Exercise instructions -> Please print the whole listing again, exactly as shown.

Data listing ->
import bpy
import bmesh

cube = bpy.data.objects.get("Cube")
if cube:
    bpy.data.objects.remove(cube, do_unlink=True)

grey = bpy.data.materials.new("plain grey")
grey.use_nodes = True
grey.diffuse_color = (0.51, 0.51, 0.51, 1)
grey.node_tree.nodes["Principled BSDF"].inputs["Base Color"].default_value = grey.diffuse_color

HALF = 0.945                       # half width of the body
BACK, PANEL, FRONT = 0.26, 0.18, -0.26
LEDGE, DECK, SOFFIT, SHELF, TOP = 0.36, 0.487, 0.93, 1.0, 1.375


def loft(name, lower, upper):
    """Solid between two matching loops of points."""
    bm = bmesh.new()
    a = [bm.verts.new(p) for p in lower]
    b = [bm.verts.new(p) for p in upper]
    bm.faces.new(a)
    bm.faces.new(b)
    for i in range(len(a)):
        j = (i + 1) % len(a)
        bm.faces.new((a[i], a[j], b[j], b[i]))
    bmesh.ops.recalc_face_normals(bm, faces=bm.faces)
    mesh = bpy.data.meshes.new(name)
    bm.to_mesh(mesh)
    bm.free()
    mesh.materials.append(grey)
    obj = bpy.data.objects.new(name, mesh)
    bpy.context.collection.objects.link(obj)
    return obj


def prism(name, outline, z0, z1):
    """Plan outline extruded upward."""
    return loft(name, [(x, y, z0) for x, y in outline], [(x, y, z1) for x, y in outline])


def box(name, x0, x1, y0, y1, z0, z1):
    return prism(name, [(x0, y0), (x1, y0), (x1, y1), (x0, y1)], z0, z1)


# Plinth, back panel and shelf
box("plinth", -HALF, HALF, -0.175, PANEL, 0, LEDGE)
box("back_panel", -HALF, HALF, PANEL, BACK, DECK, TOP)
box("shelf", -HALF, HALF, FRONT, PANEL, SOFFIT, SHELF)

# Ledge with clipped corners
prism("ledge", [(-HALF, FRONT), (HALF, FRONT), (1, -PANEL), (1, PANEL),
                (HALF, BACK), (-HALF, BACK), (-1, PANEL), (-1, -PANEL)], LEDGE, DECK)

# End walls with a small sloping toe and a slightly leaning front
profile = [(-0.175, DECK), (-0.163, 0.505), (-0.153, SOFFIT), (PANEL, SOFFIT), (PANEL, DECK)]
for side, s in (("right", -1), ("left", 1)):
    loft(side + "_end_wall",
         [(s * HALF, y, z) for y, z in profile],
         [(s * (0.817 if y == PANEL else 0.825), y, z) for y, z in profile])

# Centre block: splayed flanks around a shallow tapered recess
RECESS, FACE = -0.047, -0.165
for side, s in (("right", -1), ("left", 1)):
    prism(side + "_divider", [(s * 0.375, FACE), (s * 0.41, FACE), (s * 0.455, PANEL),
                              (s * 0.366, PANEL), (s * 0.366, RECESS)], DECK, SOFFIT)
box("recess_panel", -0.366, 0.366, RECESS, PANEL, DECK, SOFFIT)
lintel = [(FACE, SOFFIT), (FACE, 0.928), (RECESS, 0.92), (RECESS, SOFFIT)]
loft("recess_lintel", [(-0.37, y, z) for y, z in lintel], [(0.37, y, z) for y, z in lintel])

Finished task ->
import bpy
import bmesh

cube = bpy.data.objects.get("Cube")
if cube:
    bpy.data.objects.remove(cube, do_unlink=True)

grey = bpy.data.materials.new("plain grey")
grey.use_nodes = True
grey.diffuse_color = (0.51, 0.51, 0.51, 1)
grey.node_tree.nodes["Principled BSDF"].inputs["Base Color"].default_value = grey.diffuse_color

HALF = 0.945                       # half width of the body
BACK, PANEL, FRONT = 0.26, 0.18, -0.26
LEDGE, DECK, SOFFIT, SHELF, TOP = 0.36, 0.487, 0.93, 1.0, 1.375


def loft(name, lower, upper):
    """Solid between two matching loops of points."""
    bm = bmesh.new()
    a = [bm.verts.new(p) for p in lower]
    b = [bm.verts.new(p) for p in upper]
    bm.faces.new(a)
    bm.faces.new(b)
    for i in range(len(a)):
        j = (i + 1) % len(a)
        bm.faces.new((a[i], a[j], b[j], b[i]))
    bmesh.ops.recalc_face_normals(bm, faces=bm.faces)
    mesh = bpy.data.meshes.new(name)
    bm.to_mesh(mesh)
    bm.free()
    mesh.materials.append(grey)
    obj = bpy.data.objects.new(name, mesh)
    bpy.context.collection.objects.link(obj)
    return obj


def prism(name, outline, z0, z1):
    """Plan outline extruded upward."""
    return loft(name, [(x, y, z0) for x, y in outline], [(x, y, z1) for x, y in outline])


def box(name, x0, x1, y0, y1, z0, z1):
    return prism(name, [(x0, y0), (x1, y0), (x1, y1), (x0, y1)], z0, z1)


# Plinth, back panel and shelf
box("plinth", -HALF, HALF, -0.175, PANEL, 0, LEDGE)
box("back_panel", -HALF, HALF, PANEL, BACK, DECK, TOP)
box("shelf", -HALF, HALF, FRONT, PANEL, SOFFIT, SHELF)

# Ledge with clipped corners
prism("ledge", [(-HALF, FRONT), (HALF, FRONT), (1, -PANEL), (1, PANEL),
                (HALF, BACK), (-HALF, BACK), (-1, PANEL), (-1, -PANEL)], LEDGE, DECK)

# End walls with a small sloping toe and a slightly leaning front
profile = [(-0.175, DECK), (-0.163, 0.505), (-0.153, SOFFIT), (PANEL, SOFFIT), (PANEL, DECK)]
for side, s in (("right", -1), ("left", 1)):
    loft(side + "_end_wall",
         [(s * HALF, y, z) for y, z in profile],
         [(s * (0.817 if y == PANEL else 0.825), y, z) for y, z in profile])

# Centre block: splayed flanks around a shallow tapered recess
RECESS, FACE = -0.047, -0.165
for side, s in (("right", -1), ("left", 1)):
    prism(side + "_divider", [(s * 0.375, FACE), (s * 0.41, FACE), (s * 0.455, PANEL),
                              (s * 0.366, PANEL), (s * 0.366, RECESS)], DECK, SOFFIT)
box("recess_panel", -0.366, 0.366, RECESS, PANEL, DECK, SOFFIT)
lintel = [(FACE, SOFFIT), (FACE, 0.928), (RECESS, 0.92), (RECESS, SOFFIT)]
loft("recess_lintel", [(-0.37, y, z) for y, z in lintel], [(0.37, y, z) for y, z in lintel])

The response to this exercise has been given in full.